> [EXERCISE DIRECTIONS]
Below is some data. Retype exactly the lines starting at the one with "for r, z in" and ending at the one with "j = (i + 1) % sides".

> [EXERCISE INPUT]
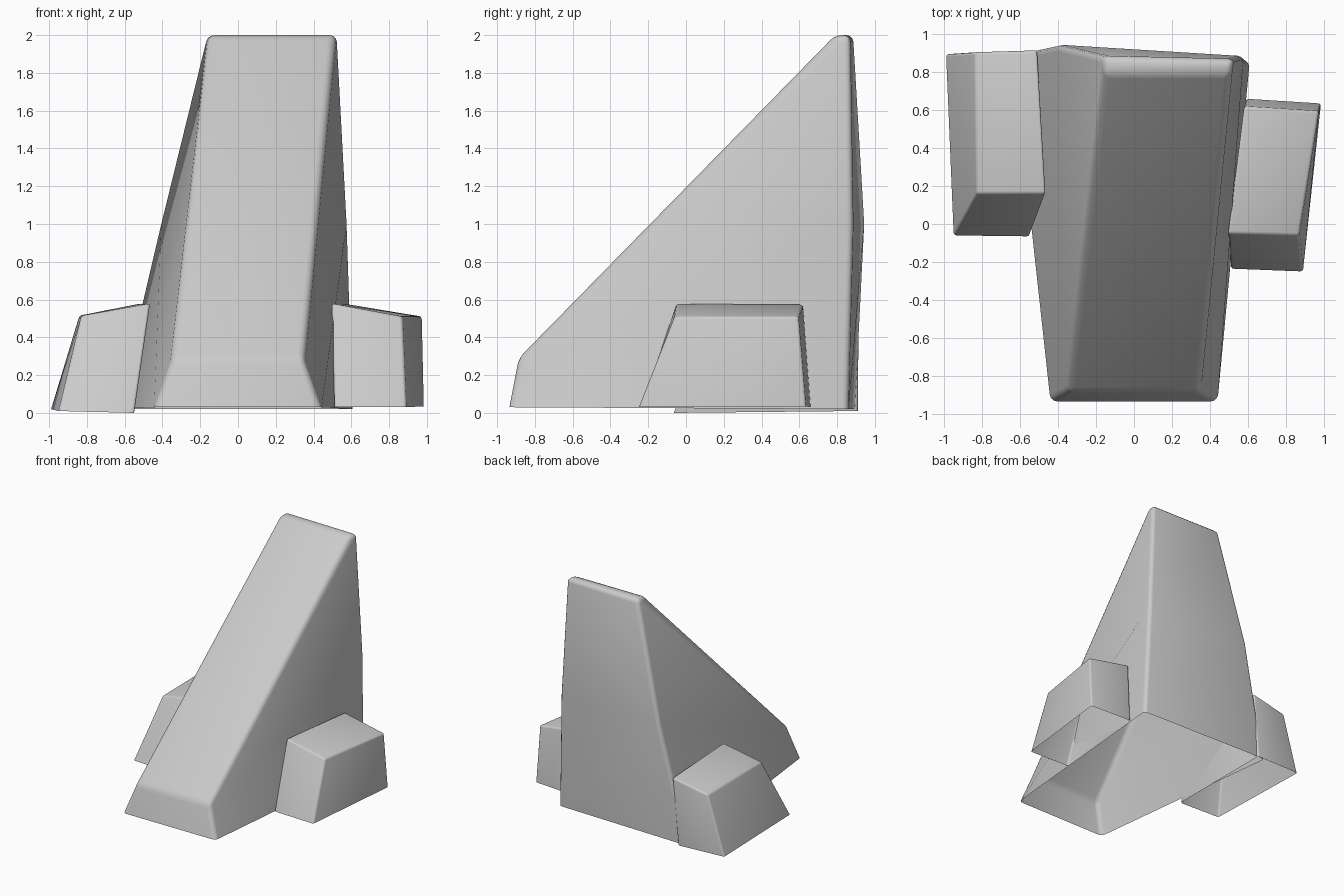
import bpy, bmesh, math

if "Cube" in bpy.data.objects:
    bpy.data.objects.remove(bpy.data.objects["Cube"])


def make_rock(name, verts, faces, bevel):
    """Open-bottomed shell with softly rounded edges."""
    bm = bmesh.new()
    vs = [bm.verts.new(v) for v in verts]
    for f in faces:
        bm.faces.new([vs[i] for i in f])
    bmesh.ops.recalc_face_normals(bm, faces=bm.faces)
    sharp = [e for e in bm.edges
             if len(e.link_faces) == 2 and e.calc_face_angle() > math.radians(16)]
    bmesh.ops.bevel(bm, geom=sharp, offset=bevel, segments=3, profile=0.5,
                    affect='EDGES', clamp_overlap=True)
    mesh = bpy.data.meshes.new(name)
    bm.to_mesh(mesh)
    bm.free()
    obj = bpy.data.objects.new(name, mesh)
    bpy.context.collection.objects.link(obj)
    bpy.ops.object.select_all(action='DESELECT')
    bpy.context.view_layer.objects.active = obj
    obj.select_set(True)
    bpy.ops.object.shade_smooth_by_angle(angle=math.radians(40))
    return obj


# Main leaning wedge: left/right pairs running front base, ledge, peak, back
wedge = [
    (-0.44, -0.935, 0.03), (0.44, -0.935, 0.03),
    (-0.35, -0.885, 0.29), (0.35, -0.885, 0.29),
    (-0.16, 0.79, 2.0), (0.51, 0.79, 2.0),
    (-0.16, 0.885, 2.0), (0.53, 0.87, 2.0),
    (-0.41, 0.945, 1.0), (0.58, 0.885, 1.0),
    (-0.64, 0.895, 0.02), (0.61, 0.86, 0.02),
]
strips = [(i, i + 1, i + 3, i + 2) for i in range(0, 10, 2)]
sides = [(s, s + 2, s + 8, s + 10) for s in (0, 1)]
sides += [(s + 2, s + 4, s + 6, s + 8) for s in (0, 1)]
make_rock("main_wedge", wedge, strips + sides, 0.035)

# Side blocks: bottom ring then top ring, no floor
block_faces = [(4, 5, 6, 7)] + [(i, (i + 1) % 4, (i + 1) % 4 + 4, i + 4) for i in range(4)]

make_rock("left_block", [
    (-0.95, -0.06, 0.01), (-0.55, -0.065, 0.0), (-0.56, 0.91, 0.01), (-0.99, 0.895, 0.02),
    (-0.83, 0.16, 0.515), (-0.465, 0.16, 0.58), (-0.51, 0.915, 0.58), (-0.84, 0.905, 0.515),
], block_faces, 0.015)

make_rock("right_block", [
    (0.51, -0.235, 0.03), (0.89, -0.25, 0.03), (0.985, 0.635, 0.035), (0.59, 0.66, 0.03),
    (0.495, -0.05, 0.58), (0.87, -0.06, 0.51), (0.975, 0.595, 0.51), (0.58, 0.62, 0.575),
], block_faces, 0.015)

...

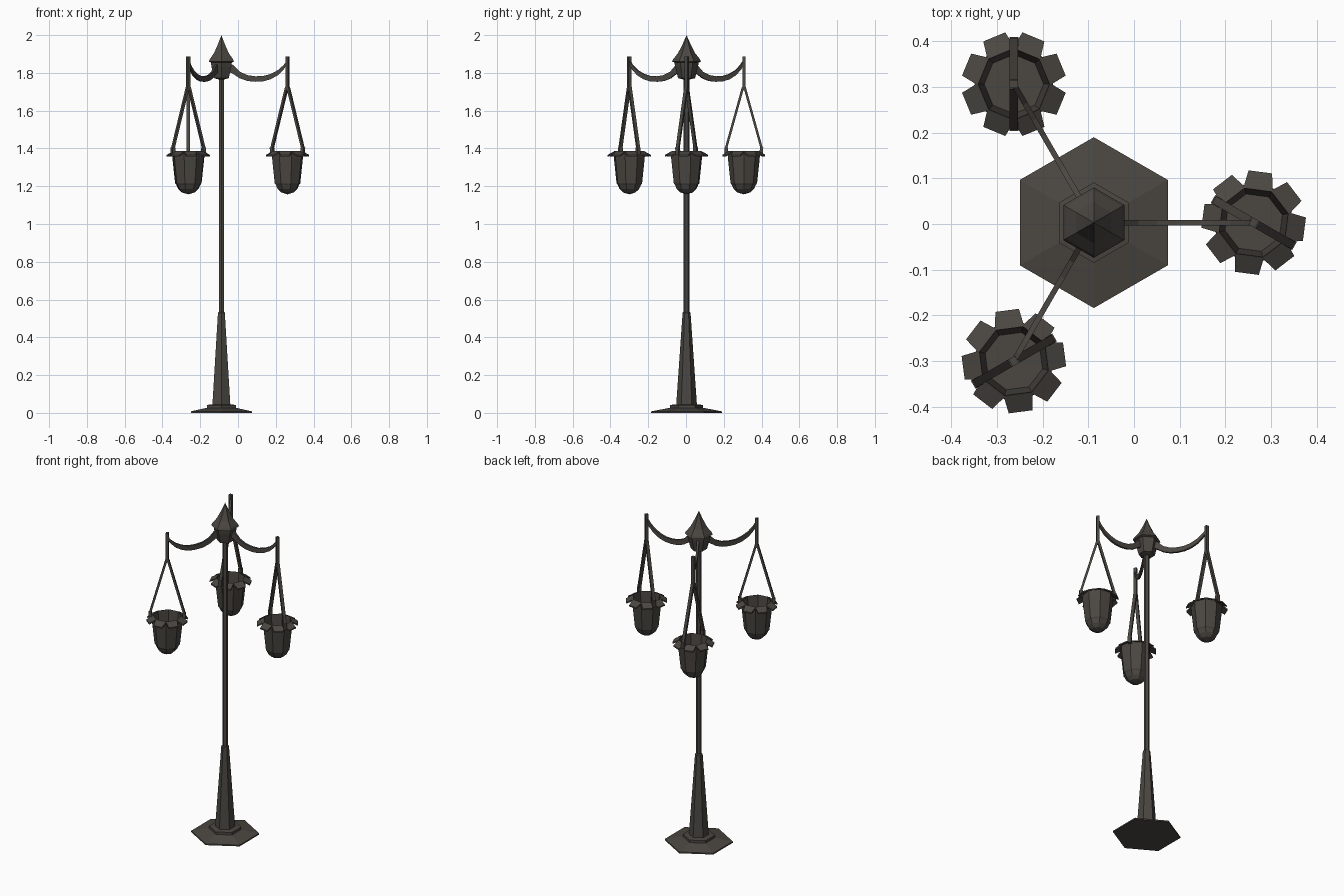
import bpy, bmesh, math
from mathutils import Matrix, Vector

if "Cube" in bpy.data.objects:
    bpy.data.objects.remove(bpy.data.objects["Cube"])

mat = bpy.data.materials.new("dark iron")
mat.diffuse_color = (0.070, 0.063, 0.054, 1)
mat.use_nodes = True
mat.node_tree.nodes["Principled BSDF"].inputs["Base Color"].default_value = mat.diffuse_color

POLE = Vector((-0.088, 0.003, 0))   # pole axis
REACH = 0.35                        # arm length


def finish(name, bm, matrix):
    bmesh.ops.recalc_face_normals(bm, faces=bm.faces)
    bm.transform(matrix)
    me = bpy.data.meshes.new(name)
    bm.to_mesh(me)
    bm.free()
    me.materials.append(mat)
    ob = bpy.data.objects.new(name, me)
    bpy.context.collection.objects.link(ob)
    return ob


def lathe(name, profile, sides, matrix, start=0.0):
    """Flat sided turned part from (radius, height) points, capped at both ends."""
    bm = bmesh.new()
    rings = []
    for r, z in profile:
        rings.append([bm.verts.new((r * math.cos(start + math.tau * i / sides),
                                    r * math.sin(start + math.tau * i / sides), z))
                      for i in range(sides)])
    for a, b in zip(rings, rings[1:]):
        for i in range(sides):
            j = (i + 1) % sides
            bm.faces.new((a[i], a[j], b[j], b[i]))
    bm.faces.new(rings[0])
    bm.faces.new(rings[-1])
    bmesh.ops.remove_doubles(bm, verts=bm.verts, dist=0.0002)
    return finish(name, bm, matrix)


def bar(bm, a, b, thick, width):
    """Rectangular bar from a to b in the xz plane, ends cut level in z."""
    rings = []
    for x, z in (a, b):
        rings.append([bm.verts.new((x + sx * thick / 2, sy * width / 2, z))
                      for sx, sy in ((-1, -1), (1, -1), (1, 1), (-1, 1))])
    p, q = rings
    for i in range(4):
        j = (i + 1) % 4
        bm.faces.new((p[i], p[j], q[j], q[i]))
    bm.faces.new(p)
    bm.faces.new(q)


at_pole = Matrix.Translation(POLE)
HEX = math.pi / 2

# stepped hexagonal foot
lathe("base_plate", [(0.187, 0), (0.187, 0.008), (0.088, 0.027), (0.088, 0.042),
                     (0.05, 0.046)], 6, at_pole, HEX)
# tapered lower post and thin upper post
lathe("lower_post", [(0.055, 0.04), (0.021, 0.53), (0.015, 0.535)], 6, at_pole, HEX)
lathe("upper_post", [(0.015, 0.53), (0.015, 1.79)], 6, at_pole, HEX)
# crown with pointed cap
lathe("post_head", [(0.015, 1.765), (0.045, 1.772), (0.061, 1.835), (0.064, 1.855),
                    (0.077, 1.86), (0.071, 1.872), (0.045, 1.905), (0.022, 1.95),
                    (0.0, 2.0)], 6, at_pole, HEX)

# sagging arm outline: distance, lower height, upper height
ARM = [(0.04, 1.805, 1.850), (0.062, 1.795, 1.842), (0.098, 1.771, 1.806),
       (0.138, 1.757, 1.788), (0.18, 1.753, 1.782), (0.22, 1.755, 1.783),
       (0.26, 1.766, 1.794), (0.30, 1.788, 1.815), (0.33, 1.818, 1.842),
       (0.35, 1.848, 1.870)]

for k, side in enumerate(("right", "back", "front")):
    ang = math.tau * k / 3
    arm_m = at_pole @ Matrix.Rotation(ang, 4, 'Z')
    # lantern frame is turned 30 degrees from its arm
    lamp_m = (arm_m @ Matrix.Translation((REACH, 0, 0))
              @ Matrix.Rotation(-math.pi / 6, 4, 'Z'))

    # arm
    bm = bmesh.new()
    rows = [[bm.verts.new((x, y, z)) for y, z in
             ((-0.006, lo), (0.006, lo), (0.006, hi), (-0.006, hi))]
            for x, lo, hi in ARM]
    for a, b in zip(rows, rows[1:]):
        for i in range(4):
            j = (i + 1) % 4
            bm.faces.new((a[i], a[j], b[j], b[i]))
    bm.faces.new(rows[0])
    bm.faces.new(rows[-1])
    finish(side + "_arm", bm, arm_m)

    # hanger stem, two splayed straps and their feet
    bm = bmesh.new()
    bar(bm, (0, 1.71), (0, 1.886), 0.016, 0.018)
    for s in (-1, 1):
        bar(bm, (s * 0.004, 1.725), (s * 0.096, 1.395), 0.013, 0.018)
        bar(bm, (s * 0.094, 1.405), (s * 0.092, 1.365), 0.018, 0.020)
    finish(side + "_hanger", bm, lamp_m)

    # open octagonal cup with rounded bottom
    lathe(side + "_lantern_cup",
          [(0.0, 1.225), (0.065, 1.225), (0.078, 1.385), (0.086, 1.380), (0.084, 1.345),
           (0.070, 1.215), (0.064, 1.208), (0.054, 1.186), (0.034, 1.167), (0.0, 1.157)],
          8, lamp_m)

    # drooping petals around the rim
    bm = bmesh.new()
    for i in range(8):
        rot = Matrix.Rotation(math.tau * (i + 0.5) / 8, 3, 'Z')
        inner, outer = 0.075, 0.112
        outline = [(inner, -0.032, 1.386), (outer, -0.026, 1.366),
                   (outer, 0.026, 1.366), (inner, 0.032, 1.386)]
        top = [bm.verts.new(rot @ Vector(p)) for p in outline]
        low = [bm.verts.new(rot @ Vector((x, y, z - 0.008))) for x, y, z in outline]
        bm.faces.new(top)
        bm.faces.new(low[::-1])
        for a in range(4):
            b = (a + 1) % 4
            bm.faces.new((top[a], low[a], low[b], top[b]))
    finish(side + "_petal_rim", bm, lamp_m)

> [RESULT BELOW]
    for r, z in profile:
        rings.append([bm.verts.new((r * math.cos(start + math.tau * i / sides),
                                    r * math.sin(start + math.tau * i / sides), z))
                      for i in range(sides)])
    for a, b in zip(rings, rings[1:]):
        for i in range(sides):
            j = (i + 1) % sides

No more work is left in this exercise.